EXERCISE BRIEF: Retrieve every line from the records in which the word "outline" occurs.

(Stored data)

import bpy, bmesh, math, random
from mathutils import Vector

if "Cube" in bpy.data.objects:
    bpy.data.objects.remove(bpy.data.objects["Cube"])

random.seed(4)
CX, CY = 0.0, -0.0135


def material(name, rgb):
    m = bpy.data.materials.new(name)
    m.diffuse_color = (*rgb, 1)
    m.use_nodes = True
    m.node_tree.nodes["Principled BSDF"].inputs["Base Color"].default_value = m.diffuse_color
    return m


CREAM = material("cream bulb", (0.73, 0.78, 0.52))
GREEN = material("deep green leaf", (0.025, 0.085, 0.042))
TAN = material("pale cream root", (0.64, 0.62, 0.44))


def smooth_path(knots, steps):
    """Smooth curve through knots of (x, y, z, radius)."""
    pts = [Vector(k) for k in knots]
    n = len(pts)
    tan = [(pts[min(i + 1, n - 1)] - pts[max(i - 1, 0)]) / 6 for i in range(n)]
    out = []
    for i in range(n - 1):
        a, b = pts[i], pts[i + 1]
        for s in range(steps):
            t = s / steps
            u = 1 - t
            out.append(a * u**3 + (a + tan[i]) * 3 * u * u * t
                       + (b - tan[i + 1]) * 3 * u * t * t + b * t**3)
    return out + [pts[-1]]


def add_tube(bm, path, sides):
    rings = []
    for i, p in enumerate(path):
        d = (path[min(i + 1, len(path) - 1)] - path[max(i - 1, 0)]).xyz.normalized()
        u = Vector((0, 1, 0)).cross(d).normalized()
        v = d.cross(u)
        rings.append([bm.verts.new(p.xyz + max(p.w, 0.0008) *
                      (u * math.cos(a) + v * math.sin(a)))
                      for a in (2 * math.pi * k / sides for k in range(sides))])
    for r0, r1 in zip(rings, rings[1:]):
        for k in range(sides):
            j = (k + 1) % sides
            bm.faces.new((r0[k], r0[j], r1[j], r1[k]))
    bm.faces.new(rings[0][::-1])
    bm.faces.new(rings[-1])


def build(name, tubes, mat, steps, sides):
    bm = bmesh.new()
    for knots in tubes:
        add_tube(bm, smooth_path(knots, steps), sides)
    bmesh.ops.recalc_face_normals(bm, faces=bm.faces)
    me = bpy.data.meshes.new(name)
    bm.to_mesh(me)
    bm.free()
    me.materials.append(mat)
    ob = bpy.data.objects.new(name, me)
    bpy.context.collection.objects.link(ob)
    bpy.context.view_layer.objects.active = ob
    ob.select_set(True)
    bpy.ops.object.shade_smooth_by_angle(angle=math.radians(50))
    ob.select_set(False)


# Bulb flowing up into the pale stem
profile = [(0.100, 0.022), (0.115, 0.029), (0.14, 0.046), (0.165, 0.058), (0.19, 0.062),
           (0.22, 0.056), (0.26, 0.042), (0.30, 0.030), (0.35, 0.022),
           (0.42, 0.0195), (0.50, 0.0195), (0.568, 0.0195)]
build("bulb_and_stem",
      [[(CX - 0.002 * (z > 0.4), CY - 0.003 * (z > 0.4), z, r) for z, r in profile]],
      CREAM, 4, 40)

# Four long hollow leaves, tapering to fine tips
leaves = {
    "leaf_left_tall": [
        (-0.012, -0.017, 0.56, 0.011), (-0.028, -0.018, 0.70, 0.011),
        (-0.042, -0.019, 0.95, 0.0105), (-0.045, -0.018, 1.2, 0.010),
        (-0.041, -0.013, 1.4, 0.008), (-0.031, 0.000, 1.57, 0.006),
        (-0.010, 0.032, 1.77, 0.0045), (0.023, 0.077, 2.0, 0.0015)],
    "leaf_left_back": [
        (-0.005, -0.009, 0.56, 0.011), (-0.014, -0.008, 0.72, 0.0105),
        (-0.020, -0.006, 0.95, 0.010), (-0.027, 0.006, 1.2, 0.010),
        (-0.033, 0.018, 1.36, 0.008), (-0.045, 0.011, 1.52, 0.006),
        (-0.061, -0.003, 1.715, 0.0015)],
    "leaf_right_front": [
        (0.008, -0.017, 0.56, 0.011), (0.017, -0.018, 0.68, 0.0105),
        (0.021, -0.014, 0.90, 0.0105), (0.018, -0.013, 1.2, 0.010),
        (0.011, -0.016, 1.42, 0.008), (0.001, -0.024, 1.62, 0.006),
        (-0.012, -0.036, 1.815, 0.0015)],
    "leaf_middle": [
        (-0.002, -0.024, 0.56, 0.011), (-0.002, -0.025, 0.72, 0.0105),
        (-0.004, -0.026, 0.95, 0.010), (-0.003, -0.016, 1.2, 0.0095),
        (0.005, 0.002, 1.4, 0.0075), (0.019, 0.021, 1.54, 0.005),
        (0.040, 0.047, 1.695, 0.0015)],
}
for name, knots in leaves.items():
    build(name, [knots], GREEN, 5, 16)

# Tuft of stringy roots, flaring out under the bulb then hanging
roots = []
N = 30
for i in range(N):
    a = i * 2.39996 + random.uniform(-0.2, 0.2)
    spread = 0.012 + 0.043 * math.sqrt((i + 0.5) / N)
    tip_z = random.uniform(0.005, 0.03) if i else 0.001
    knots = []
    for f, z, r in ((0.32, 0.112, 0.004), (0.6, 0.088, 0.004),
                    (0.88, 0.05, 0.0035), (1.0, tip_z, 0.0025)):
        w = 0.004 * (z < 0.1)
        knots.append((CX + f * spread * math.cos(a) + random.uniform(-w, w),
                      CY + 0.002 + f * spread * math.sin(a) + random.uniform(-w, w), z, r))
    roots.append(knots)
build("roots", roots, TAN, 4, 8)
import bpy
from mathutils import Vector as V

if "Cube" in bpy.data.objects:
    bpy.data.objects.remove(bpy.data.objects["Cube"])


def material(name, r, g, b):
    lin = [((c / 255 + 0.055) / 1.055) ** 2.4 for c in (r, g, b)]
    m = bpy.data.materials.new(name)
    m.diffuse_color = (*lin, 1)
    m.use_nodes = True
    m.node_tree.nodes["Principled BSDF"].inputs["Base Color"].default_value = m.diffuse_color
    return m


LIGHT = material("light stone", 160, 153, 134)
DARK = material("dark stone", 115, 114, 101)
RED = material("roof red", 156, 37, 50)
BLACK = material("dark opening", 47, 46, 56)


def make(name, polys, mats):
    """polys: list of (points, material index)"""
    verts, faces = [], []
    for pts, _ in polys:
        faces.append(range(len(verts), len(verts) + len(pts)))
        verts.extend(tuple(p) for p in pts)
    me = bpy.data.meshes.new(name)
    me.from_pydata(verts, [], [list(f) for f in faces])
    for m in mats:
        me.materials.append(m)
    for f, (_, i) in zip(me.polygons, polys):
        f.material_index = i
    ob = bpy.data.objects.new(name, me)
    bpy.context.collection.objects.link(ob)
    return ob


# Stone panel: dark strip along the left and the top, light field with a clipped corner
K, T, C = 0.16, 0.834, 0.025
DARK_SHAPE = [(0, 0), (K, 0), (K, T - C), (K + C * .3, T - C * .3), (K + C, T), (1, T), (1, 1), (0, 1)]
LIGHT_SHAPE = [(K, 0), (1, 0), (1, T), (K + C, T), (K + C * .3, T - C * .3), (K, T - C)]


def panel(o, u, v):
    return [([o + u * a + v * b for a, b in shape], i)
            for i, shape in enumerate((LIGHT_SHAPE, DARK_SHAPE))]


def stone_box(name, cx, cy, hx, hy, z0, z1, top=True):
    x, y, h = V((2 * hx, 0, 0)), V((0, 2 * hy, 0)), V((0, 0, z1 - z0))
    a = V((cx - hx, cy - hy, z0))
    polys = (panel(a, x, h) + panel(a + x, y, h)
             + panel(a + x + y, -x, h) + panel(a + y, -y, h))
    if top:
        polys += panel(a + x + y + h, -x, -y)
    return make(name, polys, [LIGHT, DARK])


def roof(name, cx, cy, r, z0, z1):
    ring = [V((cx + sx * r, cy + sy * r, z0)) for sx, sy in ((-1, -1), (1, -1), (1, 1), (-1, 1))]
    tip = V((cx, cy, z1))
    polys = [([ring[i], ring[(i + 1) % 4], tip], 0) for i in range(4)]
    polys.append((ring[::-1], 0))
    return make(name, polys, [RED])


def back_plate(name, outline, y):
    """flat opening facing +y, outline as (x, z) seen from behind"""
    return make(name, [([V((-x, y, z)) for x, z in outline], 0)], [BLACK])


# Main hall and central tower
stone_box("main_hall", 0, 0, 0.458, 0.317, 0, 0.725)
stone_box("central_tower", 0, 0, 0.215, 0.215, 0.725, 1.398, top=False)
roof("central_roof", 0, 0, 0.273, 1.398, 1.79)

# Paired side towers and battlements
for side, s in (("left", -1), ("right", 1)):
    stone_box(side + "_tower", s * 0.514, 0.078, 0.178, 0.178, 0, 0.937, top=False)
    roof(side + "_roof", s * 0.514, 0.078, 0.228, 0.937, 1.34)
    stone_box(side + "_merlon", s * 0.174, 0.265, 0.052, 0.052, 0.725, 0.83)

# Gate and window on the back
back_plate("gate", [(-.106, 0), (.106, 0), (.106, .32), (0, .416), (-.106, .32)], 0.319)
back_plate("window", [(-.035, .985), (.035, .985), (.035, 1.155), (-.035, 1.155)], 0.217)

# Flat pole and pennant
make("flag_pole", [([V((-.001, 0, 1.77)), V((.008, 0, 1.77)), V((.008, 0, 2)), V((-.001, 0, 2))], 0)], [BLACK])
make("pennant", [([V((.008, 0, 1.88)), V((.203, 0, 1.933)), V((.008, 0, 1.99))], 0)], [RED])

OUTPUT OF THE TASK:
def back_plate(name, outline, y):
    """flat opening facing +y, outline as (x, z) seen from behind"""
    return make(name, [([V((-x, y, z)) for x, z in outline], 0)], [BLACK])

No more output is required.